The strongest rebuke comes from Gus Speth, a longtime environmental activist and co-founder of the Natural Resources Defense Council. “Because of your affection for this site … you have selected the most incongruous place imaginable to plop this huge experiment in social engineering down,” he says. “And it’s going to destroy these communities. It’s the biggest existential threat to this area that I can imagine.”
Speth continues, “You may not know this, but you’ve landed in a field of warriors”—he might have said “lawyers”—“and the people who live here are going to fight every step of the way. And before you spend an enormous amount of time and energy and money, and end up with nothing but a bucket of embarrassment, we would urge you to think of pulling out. Because in the end, it’s not going to happen. It’s not going to happen, Mr. Hall. Not here.”
Hall appears unshaken. “It seems to me,” he replies, “that if communities are running well in other places and the economic system works well, and it’s proven that it’s ecologically superior to other systems, then Vermont—with all its good people who want to be ecologically correct and advance—would approve it. I apologize that I have such great confidence in it, but I personally think that the people of Vermont will eventually ask for it.”
“We need new ways of living that really address climate change. Then this comes, and I’m like, ‘No’ ”
Two days later, Antal is making crepes in her tiny house, which sits on 47 acres of farmland. She and her husband, a computer engineer for Dartmouth College, say they chose to build small only because it was what they could afford. Outside, they’ve dug a well, built and hand-painted a chicken coop, and planted sprawling vegetable gardens. Inside, jars of maple syrup line a windowsill.

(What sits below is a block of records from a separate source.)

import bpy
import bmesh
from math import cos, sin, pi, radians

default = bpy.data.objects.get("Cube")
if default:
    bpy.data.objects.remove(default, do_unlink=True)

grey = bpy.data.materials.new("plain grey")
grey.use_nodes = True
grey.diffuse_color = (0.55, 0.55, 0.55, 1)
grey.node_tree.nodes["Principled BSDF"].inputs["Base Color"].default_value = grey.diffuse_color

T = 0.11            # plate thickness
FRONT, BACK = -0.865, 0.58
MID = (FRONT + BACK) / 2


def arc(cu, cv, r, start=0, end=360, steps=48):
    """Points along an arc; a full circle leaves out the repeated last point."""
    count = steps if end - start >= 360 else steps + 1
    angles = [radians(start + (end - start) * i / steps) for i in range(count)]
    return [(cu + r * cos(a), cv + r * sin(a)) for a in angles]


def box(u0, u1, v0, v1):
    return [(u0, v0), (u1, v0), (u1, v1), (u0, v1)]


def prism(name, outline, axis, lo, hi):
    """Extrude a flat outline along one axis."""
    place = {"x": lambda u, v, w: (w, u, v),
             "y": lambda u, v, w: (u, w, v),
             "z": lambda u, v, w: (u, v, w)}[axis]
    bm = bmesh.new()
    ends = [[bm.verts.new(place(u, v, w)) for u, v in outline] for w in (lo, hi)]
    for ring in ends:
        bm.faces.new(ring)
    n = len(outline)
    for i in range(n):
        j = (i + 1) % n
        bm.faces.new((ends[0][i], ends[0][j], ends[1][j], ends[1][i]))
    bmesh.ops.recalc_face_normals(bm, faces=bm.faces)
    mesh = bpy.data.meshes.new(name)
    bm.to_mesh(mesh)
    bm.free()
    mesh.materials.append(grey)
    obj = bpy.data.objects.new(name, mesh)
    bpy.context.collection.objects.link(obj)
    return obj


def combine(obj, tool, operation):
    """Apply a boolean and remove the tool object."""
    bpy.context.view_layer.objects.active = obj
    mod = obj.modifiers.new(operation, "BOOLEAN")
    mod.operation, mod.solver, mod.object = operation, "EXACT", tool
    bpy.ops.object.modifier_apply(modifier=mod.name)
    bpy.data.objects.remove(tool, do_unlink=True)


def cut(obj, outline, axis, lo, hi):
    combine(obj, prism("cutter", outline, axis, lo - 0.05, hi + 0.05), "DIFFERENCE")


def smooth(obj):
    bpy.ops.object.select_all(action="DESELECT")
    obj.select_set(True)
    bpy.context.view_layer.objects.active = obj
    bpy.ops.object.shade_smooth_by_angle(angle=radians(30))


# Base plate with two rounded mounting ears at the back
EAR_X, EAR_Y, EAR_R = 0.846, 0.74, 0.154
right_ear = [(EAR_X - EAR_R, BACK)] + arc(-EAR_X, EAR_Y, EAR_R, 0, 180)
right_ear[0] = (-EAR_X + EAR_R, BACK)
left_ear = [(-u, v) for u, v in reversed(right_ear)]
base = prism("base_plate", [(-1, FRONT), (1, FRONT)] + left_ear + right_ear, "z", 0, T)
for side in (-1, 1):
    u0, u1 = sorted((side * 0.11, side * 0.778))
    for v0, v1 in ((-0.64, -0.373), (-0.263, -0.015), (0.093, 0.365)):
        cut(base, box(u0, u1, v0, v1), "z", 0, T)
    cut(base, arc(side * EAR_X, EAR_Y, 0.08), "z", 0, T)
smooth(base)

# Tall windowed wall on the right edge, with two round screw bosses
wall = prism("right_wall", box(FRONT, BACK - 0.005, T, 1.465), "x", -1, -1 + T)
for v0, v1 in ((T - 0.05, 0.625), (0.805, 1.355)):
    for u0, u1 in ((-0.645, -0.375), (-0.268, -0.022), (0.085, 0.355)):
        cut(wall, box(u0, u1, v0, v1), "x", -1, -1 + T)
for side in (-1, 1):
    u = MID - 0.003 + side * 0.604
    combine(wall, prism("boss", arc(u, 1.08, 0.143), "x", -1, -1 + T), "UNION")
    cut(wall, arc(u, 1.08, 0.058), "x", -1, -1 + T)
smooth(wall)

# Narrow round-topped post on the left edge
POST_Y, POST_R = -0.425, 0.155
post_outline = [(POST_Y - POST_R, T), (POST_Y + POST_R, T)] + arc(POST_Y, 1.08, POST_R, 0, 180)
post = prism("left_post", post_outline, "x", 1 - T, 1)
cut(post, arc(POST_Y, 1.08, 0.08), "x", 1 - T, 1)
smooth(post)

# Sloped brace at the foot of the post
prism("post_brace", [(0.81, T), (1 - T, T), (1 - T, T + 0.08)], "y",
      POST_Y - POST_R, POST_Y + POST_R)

Robin watches The Lion King in French on a laptop.
The couple moved to Vermont five years ago, oddly enough, from Salt Lake City. The previous night, Antal had invited Hall over for a simple dinner of bread, cheese, and salad. She’d showed him her petite house, and they’d talked, off the record, for more than two hours. “He’s a really nice guy,” Antal says. “Part of me feels bad for exposing his plan, because I think he means well.” One of Hall’s mistakes, she suspects, may be that he’s an engineer who tries to solve everything as if it were a math or physics problem without factoring in human emotion. “He’s nerdy, and I love that,” she says. “He sees these issues in the world, and he’s trying to find a way.”
“I also feel like a hypocrite,” she adds. “It’s like, we need big ideas, we need new ways of living that really address climate change. Then this comes, and I’m like, ‘No.’ ” Hall’s faith in Smith’s plat, his ardor for sustainable drilling, and his obsession with high-density living all terrify her. As does the fact that Hall is getting old and might set plans in motion only to leave them for less passionate, less well-intentioned followers to execute.

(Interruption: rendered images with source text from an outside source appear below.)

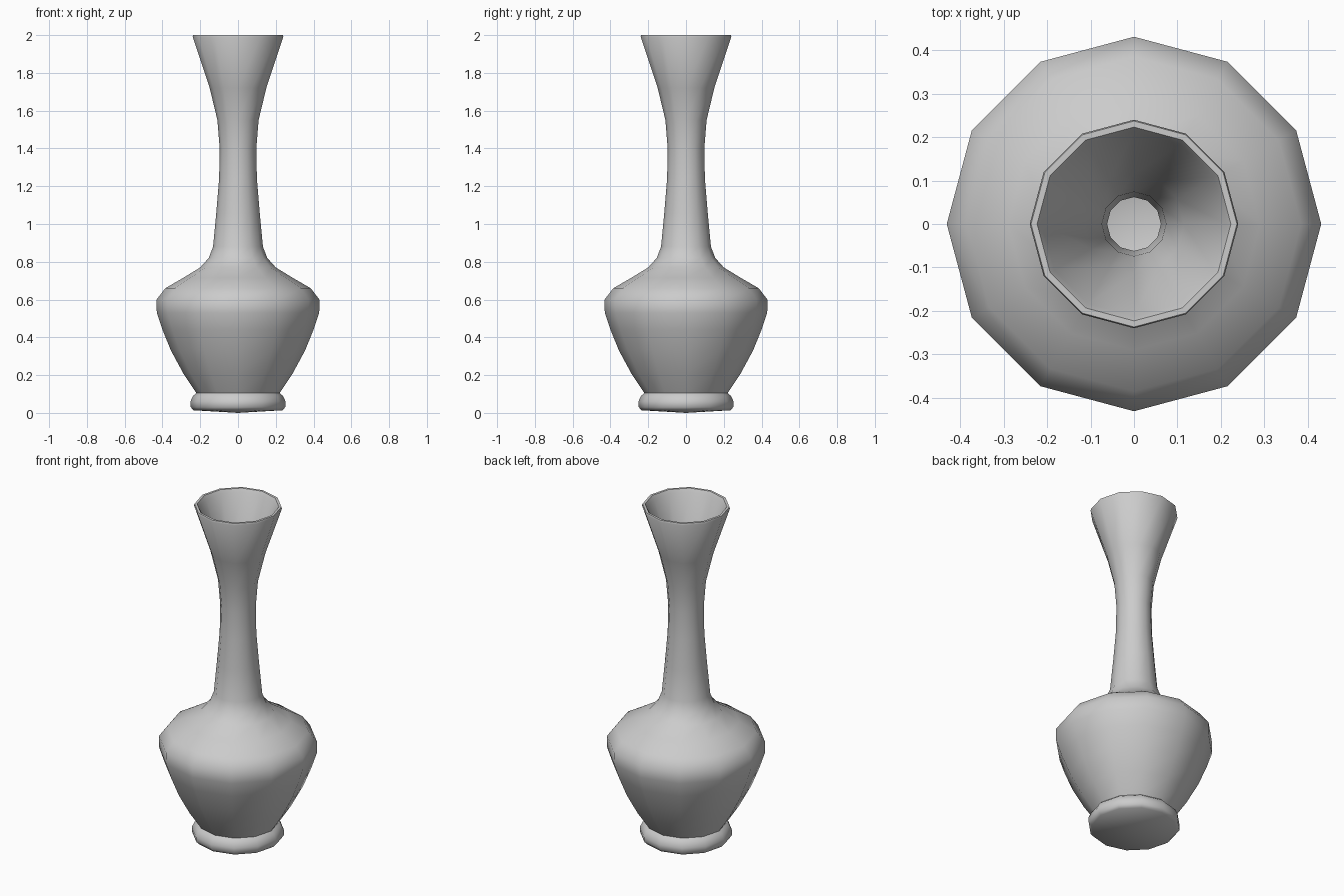
import bpy, bmesh, math

if "Cube" in bpy.data.objects:
    bpy.data.objects.remove(bpy.data.objects["Cube"])

SIDES = 12

# Outer profile from foot to lip, as (radius, height)
outer = [(0.235, 0.014), (0.25, 0.03), (0.252, 0.06), (0.238, 0.09), (0.22, 0.105),
         (0.29, 0.21), (0.355, 0.33), (0.40, 0.44), (0.43, 0.53), (0.431, 0.60),
         (0.385, 0.66), (0.29, 0.715), (0.20, 0.77), (0.155, 0.82), (0.132, 0.88),
         (0.115, 1.06), (0.10, 1.24), (0.097, 1.40), (0.109, 1.55),
         (0.15, 1.72), (0.24, 1.99)]
# Lip, then the inner wall down to the inside floor
inner = [(0.237, 2.0), (0.223, 2.0), (0.212, 1.98), (0.115, 1.72), (0.074, 1.55), (0.062, 1.40),
         (0.065, 1.24), (0.08, 1.06), (0.097, 0.87), (0.125, 0.80), (0.18, 0.74),
         (0.36, 0.63), (0.395, 0.59), (0.395, 0.54), (0.32, 0.34), (0.19, 0.12)]

bm = bmesh.new()


def ring(r, z):
    return [bm.verts.new((r * math.cos(i * math.tau / SIDES),
                          r * math.sin(i * math.tau / SIDES), z)) for i in range(SIDES)]


# Lathe the walls
rings = [ring(r, z) for r, z in outer + inner]
for a, b in zip(rings, rings[1:]):
    for i in range(SIDES):
        j = (i + 1) % SIDES
        bm.faces.new((a[i], a[j], b[j], b[i]))

# Slightly domed underside and inside floor
for loop, z in ((rings[0][::-1], 0.0), (rings[-1], 0.10)):
    centre = bm.verts.new((0, 0, z))
    for i in range(SIDES):
        bm.faces.new((loop[i], loop[(i + 1) % SIDES], centre))

mesh = bpy.data.meshes.new("vase")
bm.to_mesh(mesh)
bm.free()
vase = bpy.data.objects.new("vase", mesh)
bpy.context.collection.objects.link(vase)
bpy.context.view_layer.objects.active = vase
vase.select_set(True)
bpy.ops.object.shade_smooth_by_angle(angle=math.radians(60))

Thinking of the long fight ahead, Antal tears up. “Every time I dig in the garden, it’s like, my grandkids will be here eating these blueberries,” she says. “This land is everything to me, it’s Robin’s future. And I just don’t want 20,000 people moving in next door.”